Two cross-sectional surveys.
PWD and employers involved in hiring and managing PWD, primarily in the Midwestern United States.
Convenience sample of 733 PWD and 67 employers recruited through multiple sources.
Main Outcome Measures
Employment consequences of the COVID-19 pandemic as experienced by PWD and employers.
Among survey respondents with disabilities, 25% reported employment changes during the pandemic. Among participants reporting changes, 48% were not working, and 16% lost their jobs due to business reductions. For PWD who maintained employment, 67% reported that their work was moderately or greatly affected by the COVID-19 pandemic. PWD reported decreased pay or financial problems (42%) resulting from furloughs, leaves, or reduced work hours (40%), working remotely more than usual (41%), and experiencing a harder time getting their work done (23%).
In contrast, nearly all employers (97%) reported being affected by the COVID-19 pandemic. Changes included switching to virtual operations (69%), temporarily closing a business (26%), furloughing employees (25%), and laying off employees (23%). Primary reasons for business changes included concerns about the spread of COVID-19, adherence to government policies, and difficulty providing services during the pandemic.
The COVID-19 pandemic adversely affected employment of PWD as reported by workers and employers. Findings parallel the experience of the nondisabled workforce, but reveal vulnerabilities that reflect disability consequences and the need for job accommodations. Flexible work hours and opportunities to work remotely benefit PWD in particular. Policy implications reflect the benefits of flexible working hours and locations.

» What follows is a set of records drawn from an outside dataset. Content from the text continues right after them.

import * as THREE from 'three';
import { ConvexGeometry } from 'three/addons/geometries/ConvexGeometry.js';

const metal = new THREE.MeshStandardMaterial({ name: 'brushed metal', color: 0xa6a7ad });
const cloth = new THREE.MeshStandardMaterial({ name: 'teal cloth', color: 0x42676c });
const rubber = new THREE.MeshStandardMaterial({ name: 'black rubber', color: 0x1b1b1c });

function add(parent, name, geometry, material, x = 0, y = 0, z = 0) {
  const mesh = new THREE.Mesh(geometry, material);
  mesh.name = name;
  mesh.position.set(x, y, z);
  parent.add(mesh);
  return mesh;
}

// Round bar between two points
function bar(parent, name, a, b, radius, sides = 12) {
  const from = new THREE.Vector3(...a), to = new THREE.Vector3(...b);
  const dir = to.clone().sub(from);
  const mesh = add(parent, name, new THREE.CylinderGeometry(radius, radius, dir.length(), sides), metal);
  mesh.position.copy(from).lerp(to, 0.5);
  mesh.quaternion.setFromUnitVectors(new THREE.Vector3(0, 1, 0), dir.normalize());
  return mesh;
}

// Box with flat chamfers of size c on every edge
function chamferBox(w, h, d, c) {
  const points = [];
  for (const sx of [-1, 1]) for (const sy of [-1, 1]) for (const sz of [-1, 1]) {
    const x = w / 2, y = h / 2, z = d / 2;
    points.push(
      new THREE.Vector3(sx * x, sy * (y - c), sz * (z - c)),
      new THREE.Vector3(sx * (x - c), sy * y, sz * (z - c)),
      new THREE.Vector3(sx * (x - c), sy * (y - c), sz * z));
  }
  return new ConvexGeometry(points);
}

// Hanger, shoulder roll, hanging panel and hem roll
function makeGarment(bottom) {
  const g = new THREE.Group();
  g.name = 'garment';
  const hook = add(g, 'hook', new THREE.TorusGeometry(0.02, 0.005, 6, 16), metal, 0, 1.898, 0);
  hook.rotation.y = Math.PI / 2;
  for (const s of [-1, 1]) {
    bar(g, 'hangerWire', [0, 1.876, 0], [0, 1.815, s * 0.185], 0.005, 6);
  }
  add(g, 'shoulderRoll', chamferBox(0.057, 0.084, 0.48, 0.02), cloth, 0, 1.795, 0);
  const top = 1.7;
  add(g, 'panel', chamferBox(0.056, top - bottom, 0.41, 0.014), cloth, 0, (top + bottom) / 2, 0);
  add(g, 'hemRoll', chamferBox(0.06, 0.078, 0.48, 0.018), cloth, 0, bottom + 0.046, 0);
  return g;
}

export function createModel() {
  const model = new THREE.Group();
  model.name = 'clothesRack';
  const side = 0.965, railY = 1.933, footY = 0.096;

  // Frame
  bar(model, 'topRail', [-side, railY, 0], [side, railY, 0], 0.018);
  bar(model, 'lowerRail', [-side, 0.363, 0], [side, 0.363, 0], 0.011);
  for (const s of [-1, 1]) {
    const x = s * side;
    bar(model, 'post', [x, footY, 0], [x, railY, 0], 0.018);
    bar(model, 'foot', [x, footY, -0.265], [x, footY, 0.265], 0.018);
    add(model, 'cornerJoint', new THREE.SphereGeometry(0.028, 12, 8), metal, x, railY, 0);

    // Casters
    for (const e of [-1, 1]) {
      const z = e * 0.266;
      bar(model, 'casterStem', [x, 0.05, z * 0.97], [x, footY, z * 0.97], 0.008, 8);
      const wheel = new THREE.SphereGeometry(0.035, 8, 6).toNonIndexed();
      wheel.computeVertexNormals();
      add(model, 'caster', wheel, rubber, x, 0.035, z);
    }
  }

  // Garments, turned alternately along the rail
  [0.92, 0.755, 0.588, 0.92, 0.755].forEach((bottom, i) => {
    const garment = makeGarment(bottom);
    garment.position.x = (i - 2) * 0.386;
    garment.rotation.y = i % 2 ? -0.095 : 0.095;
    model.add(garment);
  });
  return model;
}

The authors report no conflicts of interest.
© 2022 Published by Elsevier Inc.